The gift of music is reaching Jewish patients of Suncoast Hospice, thanks to a new program, “The Jewish Music Project. Kol Rina: Sounds of Joy,” which aims to improve patients’ lives by introducing songs that instill feelings of comfort and memories of tradition.
Kelly Siegel, community partnership specialist at Empath Health, and Stacy Orloff, Empath Health vice president of innovation and community health, are behind the Jewish Music Project. Funding for the project was provided through a grant from the Jewish Federation of Pinellas & Pasco Counties.
Hospice patients are given a twohour playlist of music, spanning various genres including Broadway, holiday, comedy, folk, Israeli, Klezmer, Yiddish and more. The program is available for patients staying at home, in assisted living facilities or in skilled nursing homes.
“Not everyone is comfortable talking about their feelings,” said Orloff. “We knew that providing music would help some of our patients internally reflect upon their feelings and consider special moments in their lives. Plus, we just wanted them to enjoy listening to Jewish music.”
Some songs in the playlist include a Barbra Streisand rendition of “Avina Malcheinu,” “Sunrise Sunset” by Theodore Bikel and a comedy routine called “Bagel & Lox” by Rob Schneider.
The playlist was developed with the help of Rabbi Aaron Lever (Menorah Manor), Rabbi Danielle Upbin (Congregation Beth Shalom of Clearwater), Cantor Laura Berkson (Temple B’nai Israel of Clearwater) and Steve Schwersky (retiring host of Sunday Simcha on WMNF-88.5 FM).
The music playlist is downloaded onto MP3 players and distributed to Jewish program participants, along with a pamphlet that explains the project and lists song names, artists and genres. A couple weeks after patients receive their music, Siegel and the hospice team check back in with them to evaluate the program’s effectiveness.
Since the start of the program in April, Siegel has heard stories about patients finding joy and comfort in the music.
“This gift is allowing families to engage in memorable and joyful conversations,” said Siegel. “These conversations are beyond, ‘Are you comfortable?,’ or ‘How are you feeling?’ It allows the family member to have a conversation that recalls good memories and creates new memories.”
Orloff added, “The program has helped our patients share life stories, special memories and hopes and dreams for their family members’ futures. The music provides another way for families to communicate together. Words are not often needed to convey love.”

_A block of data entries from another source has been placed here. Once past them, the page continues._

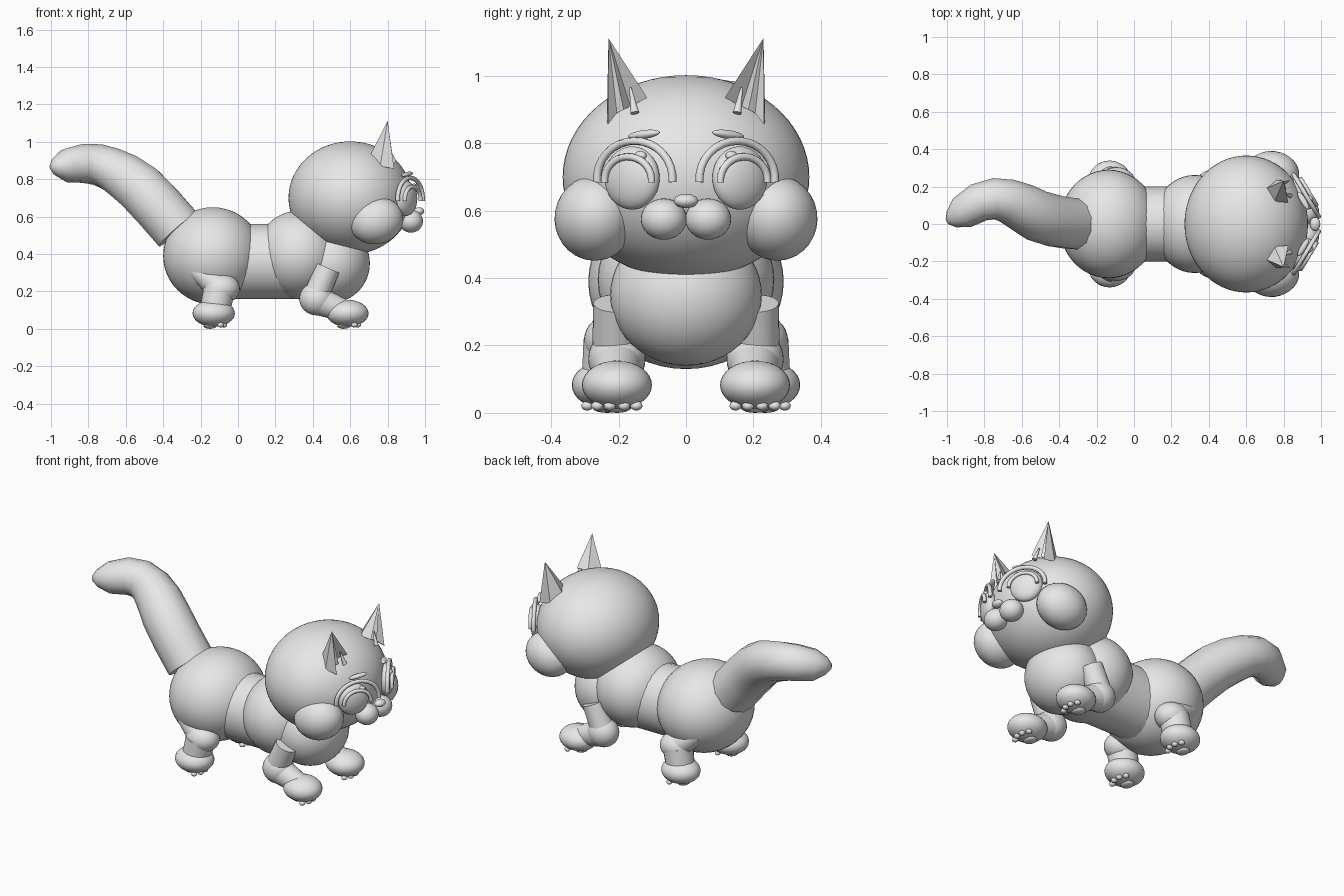
import bpy, bmesh, math
from mathutils import Vector, Matrix

if "Cube" in bpy.data.objects:
    bpy.data.objects.remove(bpy.data.objects["Cube"], do_unlink=True)

grey = bpy.data.materials.new("light_grey")
grey.use_nodes = True
grey.diffuse_color = (0.8, 0.8, 0.8, 1)
for node in grey.node_tree.nodes:
    if node.type == "BSDF_PRINCIPLED":
        node.inputs["Base Color"].default_value = grey.diffuse_color


def finish(name, bm, smooth=True, angle=40):
    bmesh.ops.recalc_face_normals(bm, faces=bm.faces)
    mesh = bpy.data.meshes.new(name)
    bm.to_mesh(mesh)
    bm.free()
    mesh.materials.append(grey)
    obj = bpy.data.objects.new(name, mesh)
    bpy.context.collection.objects.link(obj)
    if smooth:
        bpy.ops.object.select_all(action="DESELECT")
        obj.select_set(True)
        bpy.context.view_layer.objects.active = obj
        bpy.ops.object.shade_smooth_by_angle(angle=math.radians(angle))
    return obj


def ellipsoid(name, centre, radii, yaw=0, pitch=0, roll=0, segments=32):
    bm = bmesh.new()
    bmesh.ops.create_uvsphere(bm, u_segments=segments, v_segments=segments // 2, radius=1)
    turn = Matrix.Rotation(yaw, 4, "Z") @ Matrix.Rotation(pitch, 4, "Y") @ Matrix.Rotation(roll, 4, "X")
    bm.transform(Matrix.Translation(centre) @ turn @ Matrix.Diagonal((*radii, 1)))
    return finish(name, bm)


def limb(name, start, end, r1, r2):
    a, b = Vector(start), Vector(end)
    bm = bmesh.new()
    bmesh.ops.create_cone(bm, cap_ends=True, segments=24, radius1=r1, radius2=r2, depth=(b - a).length)
    turn = (b - a).to_track_quat("Z", "Y").to_matrix().to_4x4()
    bm.transform(Matrix.Translation((a + b) / 2) @ turn)
    return finish(name, bm)


def tube(name, points, radii, sides=12):
    # sweep a ring along the path and cap both ends
    pts = [Vector(p) for p in points]
    bm = bmesh.new()
    rings = []
    for i, p in enumerate(pts):
        along = (pts[min(i + 1, len(pts) - 1)] - pts[max(i - 1, 0)]).normalized()
        u = along.cross(Vector((0.3, 1, 0.1))).normalized()
        v = along.cross(u)
        rings.append([bm.verts.new(p + radii[i] * (math.cos(t) * u + math.sin(t) * v))
                      for t in (k * math.tau / sides for k in range(sides))])
    for lo, hi in zip(rings, rings[1:]):
        for k in range(sides):
            n = (k + 1) % sides
            bm.faces.new((lo[k], lo[n], hi[n], hi[k]))
    bm.faces.new(rings[0])
    bm.faces.new(rings[-1])
    return finish(name, bm, angle=50)


def eye_x(y):
    # slanted plane on which the eye details lie
    return 0.985 - 0.6 * (y - 0.045)


def arch(name, side, y0, z0, radius, lift, thick):
    pts = []
    for k in range(17):
        t = math.pi * (k / 16 * 1.06 - 0.03)
        y = y0 + radius * math.cos(t)
        pts.append((eye_x(y) + lift, side * y, z0 + radius * math.sin(t)))
    tube(name, pts, [thick] * 17, 10)


# Torso
ellipsoid("hips", (-0.135, 0, 0.39), (0.265, 0.29, 0.26), segments=48)
limb("waist", (-0.05, 0, 0.36), (0.3, 0, 0.36), 0.2, 0.2)
ellipsoid("shoulders", (0.325, 0, 0.395), (0.23, 0.262, 0.237), segments=48)
ellipsoid("chest", (0.5, 0, 0.35), (0.205, 0.225, 0.21), segments=48)

# Tail
tube("tail",
     [(-0.32, 0, 0.53), (-0.42, 0.015, 0.645), (-0.52, 0.045, 0.75), (-0.6, 0.09, 0.81), (-0.68, 0.125, 0.855),
      (-0.75, 0.135, 0.878), (-0.83, 0.115, 0.885), (-0.92, 0.06, 0.873), (-0.975, 0.025, 0.868), (-1, 0.012, 0.866)],
     [0.14, 0.14, 0.138, 0.13, 0.118, 0.112, 0.105, 0.09, 0.05, 0.015])

# Head
ellipsoid("head", (0.6, 0, 0.7), (0.33, 0.366, 0.302), segments=64)
ellipsoid("nose", (0.968, 0, 0.629), (0.028, 0.036, 0.021))

for side, label in ((1, "left"), (-1, "right")):
    yaw = side * 0.54

    # Face
    ellipsoid(label + "_cheek", (0.74, side * 0.27, 0.578), (0.145, 0.12, 0.125), yaw=-side * 0.12, pitch=-0.25)
    ellipsoid(label + "_muzzle", (0.925, side * 0.066, 0.575), (0.064, 0.068, 0.061))
    ellipsoid(label + "_eye", (0.898, side * 0.16, 0.697), (0.045, 0.092, 0.094), yaw=yaw)
    arch(label + "_upper_eyelid", side, 0.152, 0.695, 0.112, 0, 0.012)
    arch(label + "_iris_arch", side, 0.172, 0.69, 0.07, 0.025, 0.011)
    ellipsoid(label + "_pupil", (eye_x(0.195) + 0.015, side * 0.195, 0.676), (0.01, 0.01, 0.011), segments=16)
    ellipsoid(label + "_eye_highlight", (eye_x(0.135) + 0.01, side * 0.135, 0.763), (0.014, 0.019, 0.014),
              yaw=yaw, segments=16)
    ellipsoid(label + "_eyebrow", (0.905, side * 0.125, 0.826), (0.016, 0.055, 0.013), yaw=yaw, roll=-side * 0.12)

    # Pointed ear, folded inward along its front
    bm = bmesh.new()
    tip = bm.verts.new((0.8, side * 0.23, 1.112))
    base = [(0.705, 0.19, 0.925), (0.76, 0.235, 0.87), (0.835, 0.232, 0.855), (0.8, 0.205, 0.89),
            (0.815, 0.185, 0.9), (0.775, 0.165, 0.91), (0.825, 0.115, 0.935), (0.75, 0.12, 0.94)]
    ring = [bm.verts.new((x, side * y, z)) for x, y, z in base]
    for a, b in zip(ring, ring[1:] + ring[:1]):
        bm.faces.new((tip, a, b))
    bm.faces.new(ring)
    finish(label + "_ear", bm, smooth=False)
    limb(label + "_ear_tuft", (0.835, side * 0.152, 0.89), (0.81, side * 0.165, 0.965), 0.013, 0.003)

    # Front leg
    ellipsoid(label + "_front_knee", (0.42, side * 0.205, 0.16), (0.092, 0.085, 0.088))
    limb(label + "_front_upper_leg", (0.428, side * 0.21, 0.2), (0.482, side * 0.21, 0.325), 0.068, 0.065)
    limb(label + "_front_lower_leg", (0.43, side * 0.205, 0.15), (0.56, side * 0.205, 0.1), 0.078, 0.06)

    # Back leg
    ellipsoid(label + "_back_knee", (-0.09, side * 0.215, 0.215), (0.1, 0.088, 0.08))
    limb(label + "_back_upper_leg", (-0.09, side * 0.22, 0.215), (-0.23, side * 0.2, 0.32), 0.075, 0.05)
    limb(label + "_back_lower_leg", (-0.1, side * 0.22, 0.21), (-0.125, side * 0.23, 0.09), 0.085, 0.08)

    # Paws with one large pad and four toe pads
    for end, px, py in (("front", 0.585, 0.205), ("back", -0.13, 0.235)):
        paw = label + "_" + end
        ellipsoid(paw + "_paw", (px, side * py, 0.083), (0.113, 0.104, 0.072))
        ellipsoid(paw + "_large_pad", (px - 0.02, side * py, 0.015), (0.035, 0.042, 0.015), segments=16)
        for k in range(4):
            spread = (k - 1.5) * 0.5
            ellipsoid(paw + "_toe_pad_" + str(k + 1),
                      (px - 0.02 + 0.078 * math.cos(spread), side * py + 0.085 * math.sin(spread), 0.021),
                      (0.017, 0.018, 0.014), segments=16)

Siegel has also received words of appreciation from program members and suggestions for songs to add to the track list.
“Families sound genuinely excited when I call to offer the gift,” said Siegel. “Everyone likes to feel special. The program recreates joyful memories and allows them to be shared.”
Because Jewish music is an integral part of the faith and culture, listening to it has the power to transport people to different times and places, reminding them of traditions, culture, history and roots. Revisiting these memories through music can comfort patients, no matter their current level of involvement in the Jewish community, according to the Kol Rina pamphlet that Siegel distributes to all patients in the program.
The music also benefits patients by alleviating some psychological and social stress. The Jewish Music Project also helps patients in terms of memory recall, mental stimulation and management of pain, anxiety and depression,
“Anything to help the patient is worth it,” said Siegel.
While the MP3 players are only distributed to hospice patients, Siegel is happy to share the musical playlist with anyone who is interested. She can be reached at KellySiegel@EmpathHealth.org.